* [INSTRUCTIONS FOR THE TASK] Every line below that has "levels" in it should be copied.
** STORED DATA follows **
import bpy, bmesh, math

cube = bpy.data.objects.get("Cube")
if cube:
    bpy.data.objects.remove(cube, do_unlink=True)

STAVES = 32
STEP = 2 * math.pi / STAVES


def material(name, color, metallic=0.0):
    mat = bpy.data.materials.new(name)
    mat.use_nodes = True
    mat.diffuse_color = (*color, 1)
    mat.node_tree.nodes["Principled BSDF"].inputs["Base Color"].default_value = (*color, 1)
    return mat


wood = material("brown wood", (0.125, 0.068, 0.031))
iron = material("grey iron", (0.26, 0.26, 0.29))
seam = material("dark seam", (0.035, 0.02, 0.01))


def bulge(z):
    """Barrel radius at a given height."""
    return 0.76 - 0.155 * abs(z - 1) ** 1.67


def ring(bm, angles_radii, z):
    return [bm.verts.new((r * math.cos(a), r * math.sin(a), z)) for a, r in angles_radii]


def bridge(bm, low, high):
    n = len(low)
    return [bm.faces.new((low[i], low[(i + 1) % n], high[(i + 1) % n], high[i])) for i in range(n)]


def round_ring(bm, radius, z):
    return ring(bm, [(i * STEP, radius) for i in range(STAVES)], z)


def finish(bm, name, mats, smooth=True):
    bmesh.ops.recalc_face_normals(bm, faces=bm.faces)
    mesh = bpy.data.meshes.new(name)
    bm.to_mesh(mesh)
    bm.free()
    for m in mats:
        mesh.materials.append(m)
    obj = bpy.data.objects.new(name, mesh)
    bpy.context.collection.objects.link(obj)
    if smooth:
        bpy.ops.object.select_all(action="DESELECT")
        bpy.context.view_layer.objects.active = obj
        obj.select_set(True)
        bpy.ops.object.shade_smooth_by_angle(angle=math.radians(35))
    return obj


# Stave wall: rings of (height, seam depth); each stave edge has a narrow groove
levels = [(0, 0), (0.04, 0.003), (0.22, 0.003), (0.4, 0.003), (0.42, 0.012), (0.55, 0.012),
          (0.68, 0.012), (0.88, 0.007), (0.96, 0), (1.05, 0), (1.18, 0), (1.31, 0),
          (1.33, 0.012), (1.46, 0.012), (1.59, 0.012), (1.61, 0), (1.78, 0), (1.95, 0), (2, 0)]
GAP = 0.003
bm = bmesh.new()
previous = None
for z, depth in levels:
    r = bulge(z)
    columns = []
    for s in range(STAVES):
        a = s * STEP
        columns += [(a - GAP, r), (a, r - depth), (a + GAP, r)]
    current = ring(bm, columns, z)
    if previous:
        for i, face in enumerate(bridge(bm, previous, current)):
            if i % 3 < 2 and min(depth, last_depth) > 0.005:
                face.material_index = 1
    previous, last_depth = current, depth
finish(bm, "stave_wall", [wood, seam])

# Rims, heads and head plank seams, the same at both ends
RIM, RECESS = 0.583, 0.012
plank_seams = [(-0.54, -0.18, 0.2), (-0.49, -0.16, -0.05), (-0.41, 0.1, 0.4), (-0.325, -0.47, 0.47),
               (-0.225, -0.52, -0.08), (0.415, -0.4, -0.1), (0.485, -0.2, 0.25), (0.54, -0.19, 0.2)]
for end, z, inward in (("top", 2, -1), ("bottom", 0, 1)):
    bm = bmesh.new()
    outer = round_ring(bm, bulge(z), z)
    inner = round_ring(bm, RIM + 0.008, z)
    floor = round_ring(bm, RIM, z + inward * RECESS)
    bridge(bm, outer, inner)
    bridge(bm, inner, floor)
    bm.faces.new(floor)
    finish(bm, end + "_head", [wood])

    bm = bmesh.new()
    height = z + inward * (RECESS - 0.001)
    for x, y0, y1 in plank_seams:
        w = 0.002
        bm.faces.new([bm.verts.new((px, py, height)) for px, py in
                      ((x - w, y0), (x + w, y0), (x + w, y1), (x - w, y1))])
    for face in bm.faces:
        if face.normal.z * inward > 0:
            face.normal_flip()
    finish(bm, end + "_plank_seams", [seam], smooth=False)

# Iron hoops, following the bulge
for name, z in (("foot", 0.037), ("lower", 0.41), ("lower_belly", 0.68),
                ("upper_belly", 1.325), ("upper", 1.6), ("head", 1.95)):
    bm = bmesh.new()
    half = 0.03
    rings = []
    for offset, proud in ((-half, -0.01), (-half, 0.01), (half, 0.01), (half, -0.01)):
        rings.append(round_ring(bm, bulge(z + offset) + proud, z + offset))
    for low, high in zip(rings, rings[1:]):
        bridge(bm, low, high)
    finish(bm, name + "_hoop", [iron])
** End of STORED DATA **
* [SOLUTION TO THE PROBLEM]
levels = [(0, 0), (0.04, 0.003), (0.22, 0.003), (0.4, 0.003), (0.42, 0.012), (0.55, 0.012),
for z, depth in levels:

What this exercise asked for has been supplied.